A group of Saudi high school students traveled to Washington D.C. last week to begin a year of study in the US as part of the Kennedy-Lugar Youth Exchange and Study Program (YES).
The Saudi students, the 14th group to take part in the scheme, will be hosted by families in states including Tennessee, North Carolina, Georgia, Illinois, Indiana and Michigan.
Under the YES program, which was introduced in the aftermath of the Sept. 11 attacks in 2001, students from countries with significant Muslim populations are invited to spend an academic year in the US, living with a host family and attending high school.
The program is administered by the US State Department, and seeks to bridge social and cultural gaps, and create a bond between visiting students and their host families.
In Saudi Arabia, YES is administered by an American non-profit organization, Amideast, which promotes education and cultural exchange between the US and the Middle East and North Africa region.
As part of the State Department’s annual Civic Education Week, a selected number of YES students from around the world meet in Washington D.C. to learn more about public policy and the US government. Students also meet Congress members who represent the districts and states where they are hosted.
Students who have taken part in the program say that it prepares them to be young leaders who seek to build bridges of understanding between nations. Although YES was established after a tragedy, is has created thousands of friendships around the world, and encouraged greater global understanding. The exchange is a turning point in Saudi students’ lives that empowers them to be ambassadors for their country.

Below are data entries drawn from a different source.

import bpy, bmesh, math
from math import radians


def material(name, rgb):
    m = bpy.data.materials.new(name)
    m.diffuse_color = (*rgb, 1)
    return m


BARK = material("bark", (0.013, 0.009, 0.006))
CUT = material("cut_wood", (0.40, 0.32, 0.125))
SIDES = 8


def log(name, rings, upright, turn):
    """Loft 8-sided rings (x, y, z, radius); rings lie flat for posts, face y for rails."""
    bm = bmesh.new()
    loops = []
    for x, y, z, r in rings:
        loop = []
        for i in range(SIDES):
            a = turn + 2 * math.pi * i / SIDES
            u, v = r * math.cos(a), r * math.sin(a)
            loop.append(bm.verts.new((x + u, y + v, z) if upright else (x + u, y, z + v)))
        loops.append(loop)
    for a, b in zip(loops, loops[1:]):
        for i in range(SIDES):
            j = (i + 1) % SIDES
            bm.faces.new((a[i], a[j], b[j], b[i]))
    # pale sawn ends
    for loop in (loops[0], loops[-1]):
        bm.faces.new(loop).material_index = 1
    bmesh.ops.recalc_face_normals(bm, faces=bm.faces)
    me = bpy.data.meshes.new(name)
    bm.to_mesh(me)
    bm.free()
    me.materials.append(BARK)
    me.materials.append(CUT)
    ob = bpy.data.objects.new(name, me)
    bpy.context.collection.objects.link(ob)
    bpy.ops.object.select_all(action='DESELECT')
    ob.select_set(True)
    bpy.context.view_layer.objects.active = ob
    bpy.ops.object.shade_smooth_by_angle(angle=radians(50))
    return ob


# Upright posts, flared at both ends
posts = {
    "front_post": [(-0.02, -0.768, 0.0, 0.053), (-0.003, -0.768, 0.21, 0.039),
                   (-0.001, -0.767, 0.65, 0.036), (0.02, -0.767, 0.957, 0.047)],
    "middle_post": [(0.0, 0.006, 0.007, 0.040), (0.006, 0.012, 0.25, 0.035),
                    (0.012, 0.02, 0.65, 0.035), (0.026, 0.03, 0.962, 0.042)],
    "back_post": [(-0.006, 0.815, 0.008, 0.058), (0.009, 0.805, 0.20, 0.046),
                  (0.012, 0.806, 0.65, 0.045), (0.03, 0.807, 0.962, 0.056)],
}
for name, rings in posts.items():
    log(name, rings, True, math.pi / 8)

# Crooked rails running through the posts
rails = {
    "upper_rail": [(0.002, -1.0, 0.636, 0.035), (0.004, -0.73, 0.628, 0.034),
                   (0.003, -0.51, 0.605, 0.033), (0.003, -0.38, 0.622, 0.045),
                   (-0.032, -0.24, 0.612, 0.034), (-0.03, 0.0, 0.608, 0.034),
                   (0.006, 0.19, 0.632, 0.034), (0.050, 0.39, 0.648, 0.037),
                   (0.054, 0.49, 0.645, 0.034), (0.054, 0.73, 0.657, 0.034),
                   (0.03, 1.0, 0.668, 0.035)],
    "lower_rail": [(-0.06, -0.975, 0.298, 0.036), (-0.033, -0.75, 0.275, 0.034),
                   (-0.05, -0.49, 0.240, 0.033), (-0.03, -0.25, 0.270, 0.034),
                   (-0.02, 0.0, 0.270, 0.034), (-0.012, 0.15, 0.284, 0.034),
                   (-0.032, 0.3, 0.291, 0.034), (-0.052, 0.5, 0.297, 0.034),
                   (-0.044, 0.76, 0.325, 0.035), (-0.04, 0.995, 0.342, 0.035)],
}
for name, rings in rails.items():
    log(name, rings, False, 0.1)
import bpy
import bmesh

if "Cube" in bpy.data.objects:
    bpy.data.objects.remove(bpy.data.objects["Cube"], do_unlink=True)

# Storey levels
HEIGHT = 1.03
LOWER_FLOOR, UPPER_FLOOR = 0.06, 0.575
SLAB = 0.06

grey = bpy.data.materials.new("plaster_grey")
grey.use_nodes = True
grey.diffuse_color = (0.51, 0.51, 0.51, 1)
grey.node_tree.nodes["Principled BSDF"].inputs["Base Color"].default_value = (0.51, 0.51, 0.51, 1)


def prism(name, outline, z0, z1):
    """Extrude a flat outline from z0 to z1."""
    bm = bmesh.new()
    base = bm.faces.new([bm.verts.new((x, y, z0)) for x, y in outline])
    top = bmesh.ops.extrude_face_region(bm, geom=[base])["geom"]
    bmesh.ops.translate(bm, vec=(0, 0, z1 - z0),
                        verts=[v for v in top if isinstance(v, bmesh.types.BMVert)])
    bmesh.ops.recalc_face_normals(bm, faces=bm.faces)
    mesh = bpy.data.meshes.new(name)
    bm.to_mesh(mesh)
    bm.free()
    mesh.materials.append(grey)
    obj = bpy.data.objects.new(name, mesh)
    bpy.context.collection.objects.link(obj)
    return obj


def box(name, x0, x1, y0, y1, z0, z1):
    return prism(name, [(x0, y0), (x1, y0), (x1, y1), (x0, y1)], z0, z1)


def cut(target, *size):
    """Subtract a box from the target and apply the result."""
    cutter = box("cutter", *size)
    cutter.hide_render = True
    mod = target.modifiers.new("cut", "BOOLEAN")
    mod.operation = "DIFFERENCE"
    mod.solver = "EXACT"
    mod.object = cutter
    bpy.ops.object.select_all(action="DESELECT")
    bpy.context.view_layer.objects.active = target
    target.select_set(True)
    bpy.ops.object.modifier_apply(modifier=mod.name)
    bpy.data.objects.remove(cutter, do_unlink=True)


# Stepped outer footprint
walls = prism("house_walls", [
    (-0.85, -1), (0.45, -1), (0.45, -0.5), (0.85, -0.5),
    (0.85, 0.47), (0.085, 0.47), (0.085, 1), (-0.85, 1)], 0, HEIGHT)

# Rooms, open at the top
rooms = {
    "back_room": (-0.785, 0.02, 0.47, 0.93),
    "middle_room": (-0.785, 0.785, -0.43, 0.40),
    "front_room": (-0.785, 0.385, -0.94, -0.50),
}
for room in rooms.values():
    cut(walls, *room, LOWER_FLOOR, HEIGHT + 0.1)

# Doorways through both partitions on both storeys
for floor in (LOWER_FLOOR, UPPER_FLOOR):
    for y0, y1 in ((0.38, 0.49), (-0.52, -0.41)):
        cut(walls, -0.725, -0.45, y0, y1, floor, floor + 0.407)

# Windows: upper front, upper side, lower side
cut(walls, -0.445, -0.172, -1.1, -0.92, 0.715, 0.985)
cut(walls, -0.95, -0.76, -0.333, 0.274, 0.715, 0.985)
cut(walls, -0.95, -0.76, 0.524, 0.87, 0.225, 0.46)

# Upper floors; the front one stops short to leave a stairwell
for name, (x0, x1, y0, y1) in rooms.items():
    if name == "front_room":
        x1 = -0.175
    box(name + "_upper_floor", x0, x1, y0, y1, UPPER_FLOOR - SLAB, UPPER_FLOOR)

Razan Farhan Alaqil is a political science, international comparative politics and global studies graduate. She is a Saudi youth representative at the UN and a board member of the Saudi Federation of Mass Participation.